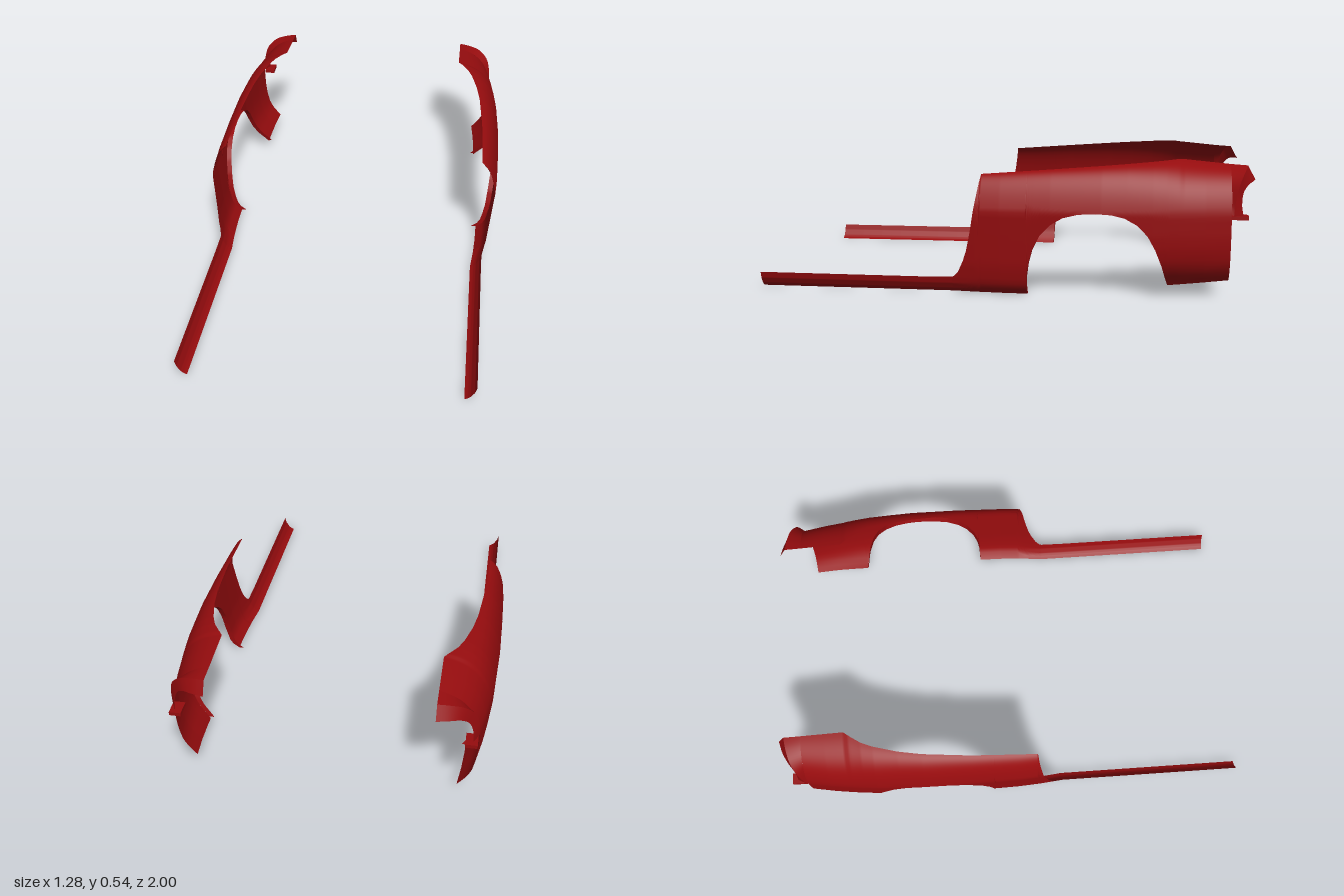
import * as THREE from 'three';

const BELT = 0.34;
const material = new THREE.MeshStandardMaterial({ color: 0x960c0e, side: THREE.DoubleSide, roughness: 0.6 });

// Piecewise linear lookup in a short list of [position, value] pairs
function lookup(table, p) {
  if (p <= table[0][0]) return table[0][1];
  for (let i = 1; i < table.length; i++) {
    const [a, va] = table[i - 1], [b, vb] = table[i];
    if (p <= b) return va + (vb - va) * (p - a) / (b - a);
  }
  return table[table.length - 1][1];
}

// Plan and side outlines, all along z
const beltWidth = [[-0.9, 0.59], [-0.8, 0.608], [-0.7, 0.621], [-0.6, 0.631], [-0.4, 0.64], [-0.2, 0.64],
  [0, 0.636], [0.1, 0.63], [0.2, 0.62], [1, 0.62]];
const topInner = [[-0.72, 0.43], [-0.69, 0.452], [-0.65, 0.478], [-0.6, 0.498], [-0.5, 0.524], [-0.4, 0.54],
  [-0.2, 0.556], [0, 0.562], [0.08, 0.564]];
const topHeight = [[-0.9, 0.521], [-0.7, 0.54], [0.08, 0.482]];
const frontEdge = [[0.08, 0.482], [0.09, 0.42], [0.105, 0.335], [0.12, 0.25], [0.135, 0.18], [0.15, 0.135],
  [0.17, 0.092], [0.19, 0.07], [0.21, 0.065], [1, 0.065]];
const lowerEdge = [[-0.9, 0.068], [-0.66, 0.045], [-0.65, 0.08], [-0.635, 0.135], [-0.61, 0.2], [-0.58, 0.255],
  [-0.54, 0.297], [-0.49, 0.325], [-0.44, 0.337], [-0.38, 0.341], [-0.31, 0.337], [-0.25, 0.322], [-0.2, 0.292],
  [-0.16, 0.25], [-0.13, 0.19], [-0.115, 0.135], [-0.107, 0.08], [-0.105, 0]];

// How far the side tucks in below the belt, by height
const tuckFront = [[0, 0.076], [0.006, 0.063], [0.016, 0.052], [0.04, 0.037], [0.065, 0.03], [0.12, 0.019],
  [0.2, 0.012], [0.34, 0]];
const tuckRear = [[0.045, 0.09], [0.068, 0.073], [0.1, 0.045], [0.125, 0.03], [0.15, 0.019], [0.2, 0.008],
  [0.25, 0.003], [0.34, 0]];

// Point on the body section at z: s 0..1 runs up to the belt, 1..2 curls over to the top edge
function bodyPoint(z, s) {
  const xm = lookup(beltWidth, z);
  if (s <= 1) {
    const y = s * BELT;
    return new THREE.Vector3(xm - lookup(z < -0.38 ? tuckRear : tuckFront, y), y, z);
  }
  const t = s - 1, u = 1 - t, xi = lookup(topInner, z), yt = lookup(topHeight, z);
  const yc = BELT + 0.87 * (yt - BELT);
  return new THREE.Vector3(
    u * u * xm + 2 * u * t * (xm - 0.025) + t * t * xi,
    u * u * BELT + 2 * u * t * yc + t * t * yt, z);
}

function sectionAtHeight(z, y) {
  let lo = 0, hi = 2;
  for (let i = 0; i < 30; i++) {
    const mid = (lo + hi) / 2;
    if (bodyPoint(z, mid).y < y) lo = mid; else hi = mid;
  }
  return hi;
}

// Smooth surface through rows of points of equal length
function loft(rows) {
  const n = rows[0].length, index = [];
  for (let i = 0; i < rows.length - 1; i++) {
    for (let j = 0; j < n - 1; j++) {
      const a = i * n + j, b = a + n;
      index.push(a, a + 1, b, b, a + 1, b + 1);
    }
  }
  const geometry = new THREE.BufferGeometry().setFromPoints(rows.flat());
  geometry.setIndex(index);
  geometry.computeVertexNormals();
  return geometry;
}

function panelGeometry() {
  const stations = [-0.107, -0.105];
  for (let i = 0; i <= 220; i++) stations.push(-0.9 + i * 0.005);
  for (let i = 1; i <= 8; i++) stations.push(0.2 + i * 0.1);
  stations.sort((a, b) => a - b);
  return loft(stations.map(z => {
    const s0 = sectionAtHeight(z, lookup(lowerEdge, z));
    const s1 = z <= 0.0801 ? 2 : sectionAtHeight(z, lookup(frontEdge, z));
    return Array.from({ length: 31 }, (_, j) => bodyPoint(z, s0 + (s1 - s0) * j / 30));
  }));
}

// Folded lip along the wheel opening
function archLipGeometry() {
  const rows = [];
  for (let i = 1; i < lowerEdge.length; i++) {
    const steps = i === 1 ? 0 : 4;
    for (let k = 1; k <= steps; k++) {
      const [za, ya] = lowerEdge[i - 1], [zb, yb] = lowerEdge[i];
      const z = za + (zb - za) * k / steps, y = ya + (yb - ya) * k / steps;
      const outer = bodyPoint(z, y / BELT);
      rows.push([outer, outer.clone().add(new THREE.Vector3(-0.022, 0, 0))]);
    }
  }
  return loft(rows);
}

const curve = pts => new THREE.CatmullRomCurve3(pts.map(p => new THREE.Vector3(...p)));

// Rear corner: crease and inner edge around the lamp opening
const creaseCurve = curve([[0.588, 0.335, -0.908], [0.586, 0.4, -0.915], [0.57, 0.457, -0.93],
  [0.53, 0.495, -0.949], [0.48, 0.51, -0.962], [0.43, 0.516, -0.97]]);
const lampCurve = curve([[0.568, 0.335, -0.945], [0.566, 0.375, -0.939], [0.55, 0.422, -0.945],
  [0.52, 0.448, -0.965], [0.48, 0.457, -0.985], [0.43, 0.46, -1]]);

function side(name) {
  const group = new THREE.Group();
  group.name = name;
  const add = (part, geometry) => {
    const mesh = new THREE.Mesh(geometry, material);
    mesh.name = part;
    group.add(mesh);
    return mesh;
  };
  const ts = Array.from({ length: 25 }, (_, i) => i / 24);
  const bodyEnd = ts.map(t => bodyPoint(-0.9, 1 + t));
  const crease = ts.map(t => creaseCurve.getPoint(t));
  const lampEdge = ts.map(t => lampCurve.getPoint(t));

  add('quarterPanelAndSill', panelGeometry());
  add('wheelArchLip', archLipGeometry());
  add('rearCorner', loft([bodyEnd, crease]));
  add('lampOpeningRim', loft([crease, lampEdge]));
  add('lampShelf', new THREE.BoxGeometry(0.046, 0.015, 0.065)).position.set(0.563, 0.3275, -0.9325);
  return group;
}

export function createModel() {
  const model = new THREE.Group();
  model.name = 'rearQuarterPanels';
  const left = side('leftPanel');
  const right = side('rightPanel');
  right.scale.x = -1;
  model.add(left, right);
  return model;
}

Exercise directions: Write down again, exactly as given, only the lines above that fall from the line with "const add = (part, geometry)" to the line with "const lampEdge = ts.map(t", inclusive.

Answer box:
  const add = (part, geometry) => {
    const mesh = new THREE.Mesh(geometry, material);
    mesh.name = part;
    group.add(mesh);
    return mesh;
  };
  const ts = Array.from({ length: 25 }, (_, i) => i / 24);
  const bodyEnd = ts.map(t => bodyPoint(-0.9, 1 + t));
  const crease = ts.map(t => creaseCurve.getPoint(t));
  const lampEdge = ts.map(t => lampCurve.getPoint(t));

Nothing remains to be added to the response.